■ THE TASK: Report back every line in the data that includes the string "dull".

Start of DATA RECORDS

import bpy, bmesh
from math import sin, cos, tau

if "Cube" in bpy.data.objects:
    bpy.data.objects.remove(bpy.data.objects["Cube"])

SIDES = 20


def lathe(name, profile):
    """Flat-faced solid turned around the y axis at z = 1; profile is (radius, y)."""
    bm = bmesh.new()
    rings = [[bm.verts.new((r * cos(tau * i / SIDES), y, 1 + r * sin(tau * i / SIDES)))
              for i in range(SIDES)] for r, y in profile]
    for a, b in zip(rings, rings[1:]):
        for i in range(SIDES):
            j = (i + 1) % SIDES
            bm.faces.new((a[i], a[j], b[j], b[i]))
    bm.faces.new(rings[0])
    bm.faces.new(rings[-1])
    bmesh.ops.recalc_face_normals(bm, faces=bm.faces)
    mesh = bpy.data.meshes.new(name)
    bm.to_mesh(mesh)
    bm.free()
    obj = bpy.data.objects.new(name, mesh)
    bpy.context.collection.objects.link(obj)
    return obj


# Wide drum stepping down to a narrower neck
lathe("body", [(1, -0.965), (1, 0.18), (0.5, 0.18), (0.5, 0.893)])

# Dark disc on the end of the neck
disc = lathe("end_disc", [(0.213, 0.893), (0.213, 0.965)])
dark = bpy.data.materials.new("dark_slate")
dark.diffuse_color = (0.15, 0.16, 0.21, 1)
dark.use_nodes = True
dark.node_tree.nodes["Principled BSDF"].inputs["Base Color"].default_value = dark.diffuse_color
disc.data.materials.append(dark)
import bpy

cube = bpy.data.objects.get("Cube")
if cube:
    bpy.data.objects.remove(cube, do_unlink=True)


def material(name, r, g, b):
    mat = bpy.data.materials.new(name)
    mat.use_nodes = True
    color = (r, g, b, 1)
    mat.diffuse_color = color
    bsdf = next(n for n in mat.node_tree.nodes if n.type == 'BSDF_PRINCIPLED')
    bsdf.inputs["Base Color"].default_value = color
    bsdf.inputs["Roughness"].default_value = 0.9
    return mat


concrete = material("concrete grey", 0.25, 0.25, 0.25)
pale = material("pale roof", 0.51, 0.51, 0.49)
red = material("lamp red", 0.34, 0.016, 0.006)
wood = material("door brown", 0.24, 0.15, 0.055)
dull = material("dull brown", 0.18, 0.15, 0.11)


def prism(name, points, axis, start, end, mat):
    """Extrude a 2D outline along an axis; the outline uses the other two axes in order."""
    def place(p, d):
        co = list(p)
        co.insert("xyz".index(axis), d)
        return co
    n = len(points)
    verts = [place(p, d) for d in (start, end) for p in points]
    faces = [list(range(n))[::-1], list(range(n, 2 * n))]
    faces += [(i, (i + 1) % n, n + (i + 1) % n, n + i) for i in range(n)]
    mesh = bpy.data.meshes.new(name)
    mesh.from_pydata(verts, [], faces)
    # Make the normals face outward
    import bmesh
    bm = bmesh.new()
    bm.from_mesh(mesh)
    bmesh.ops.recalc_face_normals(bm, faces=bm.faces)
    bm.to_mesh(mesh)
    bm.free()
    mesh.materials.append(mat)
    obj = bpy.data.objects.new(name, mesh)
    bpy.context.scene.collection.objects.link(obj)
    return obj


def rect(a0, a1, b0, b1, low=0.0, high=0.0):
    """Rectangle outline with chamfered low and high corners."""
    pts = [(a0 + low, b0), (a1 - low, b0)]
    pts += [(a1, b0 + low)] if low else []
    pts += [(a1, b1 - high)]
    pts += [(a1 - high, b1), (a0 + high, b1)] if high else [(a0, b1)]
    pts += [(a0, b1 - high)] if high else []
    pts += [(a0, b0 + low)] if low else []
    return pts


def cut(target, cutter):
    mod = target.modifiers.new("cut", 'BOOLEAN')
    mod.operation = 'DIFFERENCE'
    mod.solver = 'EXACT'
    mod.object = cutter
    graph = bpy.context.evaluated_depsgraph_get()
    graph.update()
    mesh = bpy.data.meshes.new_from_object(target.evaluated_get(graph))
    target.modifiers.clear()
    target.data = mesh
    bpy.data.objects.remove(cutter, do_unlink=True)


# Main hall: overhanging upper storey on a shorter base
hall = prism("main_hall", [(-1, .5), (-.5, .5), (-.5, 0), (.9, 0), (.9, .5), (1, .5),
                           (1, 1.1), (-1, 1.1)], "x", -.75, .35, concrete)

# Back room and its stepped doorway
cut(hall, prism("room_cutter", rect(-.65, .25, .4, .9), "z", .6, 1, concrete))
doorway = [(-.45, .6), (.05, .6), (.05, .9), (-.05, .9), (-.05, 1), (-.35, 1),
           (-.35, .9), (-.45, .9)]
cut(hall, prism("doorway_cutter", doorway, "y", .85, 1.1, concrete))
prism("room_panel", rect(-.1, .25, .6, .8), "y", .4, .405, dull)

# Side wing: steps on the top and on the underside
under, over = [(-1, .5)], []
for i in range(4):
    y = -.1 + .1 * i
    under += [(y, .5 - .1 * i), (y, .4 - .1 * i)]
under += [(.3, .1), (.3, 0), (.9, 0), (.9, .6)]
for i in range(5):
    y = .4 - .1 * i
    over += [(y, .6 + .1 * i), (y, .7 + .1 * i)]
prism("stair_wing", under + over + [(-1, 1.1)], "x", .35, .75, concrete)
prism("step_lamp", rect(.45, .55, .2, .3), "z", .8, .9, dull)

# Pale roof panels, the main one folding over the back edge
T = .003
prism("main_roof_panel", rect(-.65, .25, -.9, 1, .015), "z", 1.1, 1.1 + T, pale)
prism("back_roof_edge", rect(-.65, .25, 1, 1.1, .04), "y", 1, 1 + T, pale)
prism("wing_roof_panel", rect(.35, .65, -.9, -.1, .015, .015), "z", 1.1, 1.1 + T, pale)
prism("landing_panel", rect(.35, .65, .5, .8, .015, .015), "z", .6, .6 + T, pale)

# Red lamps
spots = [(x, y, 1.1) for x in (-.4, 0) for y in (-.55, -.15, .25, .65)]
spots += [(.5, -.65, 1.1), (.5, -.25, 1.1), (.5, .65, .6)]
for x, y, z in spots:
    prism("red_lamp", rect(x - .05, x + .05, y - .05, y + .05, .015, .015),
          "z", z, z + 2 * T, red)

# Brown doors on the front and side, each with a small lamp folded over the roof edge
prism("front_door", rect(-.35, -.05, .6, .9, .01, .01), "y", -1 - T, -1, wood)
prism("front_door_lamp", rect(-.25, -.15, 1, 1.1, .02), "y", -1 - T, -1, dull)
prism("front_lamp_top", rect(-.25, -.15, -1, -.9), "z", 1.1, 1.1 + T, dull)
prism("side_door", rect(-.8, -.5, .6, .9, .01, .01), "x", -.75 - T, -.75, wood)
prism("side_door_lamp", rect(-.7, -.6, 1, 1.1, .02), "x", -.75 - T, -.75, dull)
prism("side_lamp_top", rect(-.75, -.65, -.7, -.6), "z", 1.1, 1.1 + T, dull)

End of DATA RECORDS

■ TASK ANSWER:
dull = material("dull brown", 0.18, 0.15, 0.11)
prism("room_panel", rect(-.1, .25, .6, .8), "y", .4, .405, dull)
prism("step_lamp", rect(.45, .55, .2, .3), "z", .8, .9, dull)
prism("front_door_lamp", rect(-.25, -.15, 1, 1.1, .02), "y", -1 - T, -1, dull)
prism("front_lamp_top", rect(-.25, -.15, -1, -.9), "z", 1.1, 1.1 + T, dull)
prism("side_door_lamp", rect(-.7, -.6, 1, 1.1, .02), "x", -.75 - T, -.75, dull)
prism("side_lamp_top", rect(-.75, -.65, -.7, -.6), "z", 1.1, 1.1 + T, dull)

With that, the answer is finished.